▼

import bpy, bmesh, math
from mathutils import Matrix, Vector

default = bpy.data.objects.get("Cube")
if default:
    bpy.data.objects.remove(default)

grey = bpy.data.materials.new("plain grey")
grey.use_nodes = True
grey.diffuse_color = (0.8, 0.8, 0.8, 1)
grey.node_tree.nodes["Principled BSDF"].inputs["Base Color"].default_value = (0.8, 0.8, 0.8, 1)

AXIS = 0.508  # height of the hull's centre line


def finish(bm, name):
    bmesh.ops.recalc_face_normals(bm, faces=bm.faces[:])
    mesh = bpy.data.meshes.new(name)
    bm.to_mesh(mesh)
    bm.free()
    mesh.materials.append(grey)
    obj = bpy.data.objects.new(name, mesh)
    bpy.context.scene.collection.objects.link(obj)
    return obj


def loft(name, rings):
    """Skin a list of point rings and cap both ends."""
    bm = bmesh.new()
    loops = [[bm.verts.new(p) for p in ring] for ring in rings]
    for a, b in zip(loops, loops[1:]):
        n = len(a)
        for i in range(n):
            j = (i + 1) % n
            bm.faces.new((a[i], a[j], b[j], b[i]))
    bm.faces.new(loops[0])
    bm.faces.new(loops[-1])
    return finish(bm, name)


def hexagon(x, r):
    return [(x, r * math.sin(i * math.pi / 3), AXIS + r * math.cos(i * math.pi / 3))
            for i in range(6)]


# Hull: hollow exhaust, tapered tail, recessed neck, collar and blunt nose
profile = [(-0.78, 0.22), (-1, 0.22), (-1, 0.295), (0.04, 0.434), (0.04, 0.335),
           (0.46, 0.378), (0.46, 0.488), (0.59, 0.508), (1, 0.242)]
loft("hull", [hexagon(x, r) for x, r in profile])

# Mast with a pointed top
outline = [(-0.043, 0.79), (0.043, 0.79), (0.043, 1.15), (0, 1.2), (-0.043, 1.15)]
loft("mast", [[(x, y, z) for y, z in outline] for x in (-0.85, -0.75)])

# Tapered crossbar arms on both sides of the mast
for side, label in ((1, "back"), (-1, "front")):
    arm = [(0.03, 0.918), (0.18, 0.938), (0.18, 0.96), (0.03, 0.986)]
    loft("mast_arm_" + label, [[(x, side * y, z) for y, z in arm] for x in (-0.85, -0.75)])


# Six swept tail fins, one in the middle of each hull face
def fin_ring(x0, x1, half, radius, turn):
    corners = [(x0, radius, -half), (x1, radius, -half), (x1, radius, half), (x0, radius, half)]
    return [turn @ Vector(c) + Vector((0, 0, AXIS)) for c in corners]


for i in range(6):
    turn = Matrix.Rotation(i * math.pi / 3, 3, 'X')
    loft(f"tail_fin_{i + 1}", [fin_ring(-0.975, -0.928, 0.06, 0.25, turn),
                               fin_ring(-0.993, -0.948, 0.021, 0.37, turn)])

▲

> Instructions to follow: Everything from the line with "return [(x, r" through the line with "# Hull: hollow" should be written out exactly as it appears above, end lines included, and nothing outside that range.

> Written solution:
    return [(x, r * math.sin(i * math.pi / 3), AXIS + r * math.cos(i * math.pi / 3))
            for i in range(6)]


# Hull: hollow exhaust, tapered tail, recessed neck, collar and blunt nose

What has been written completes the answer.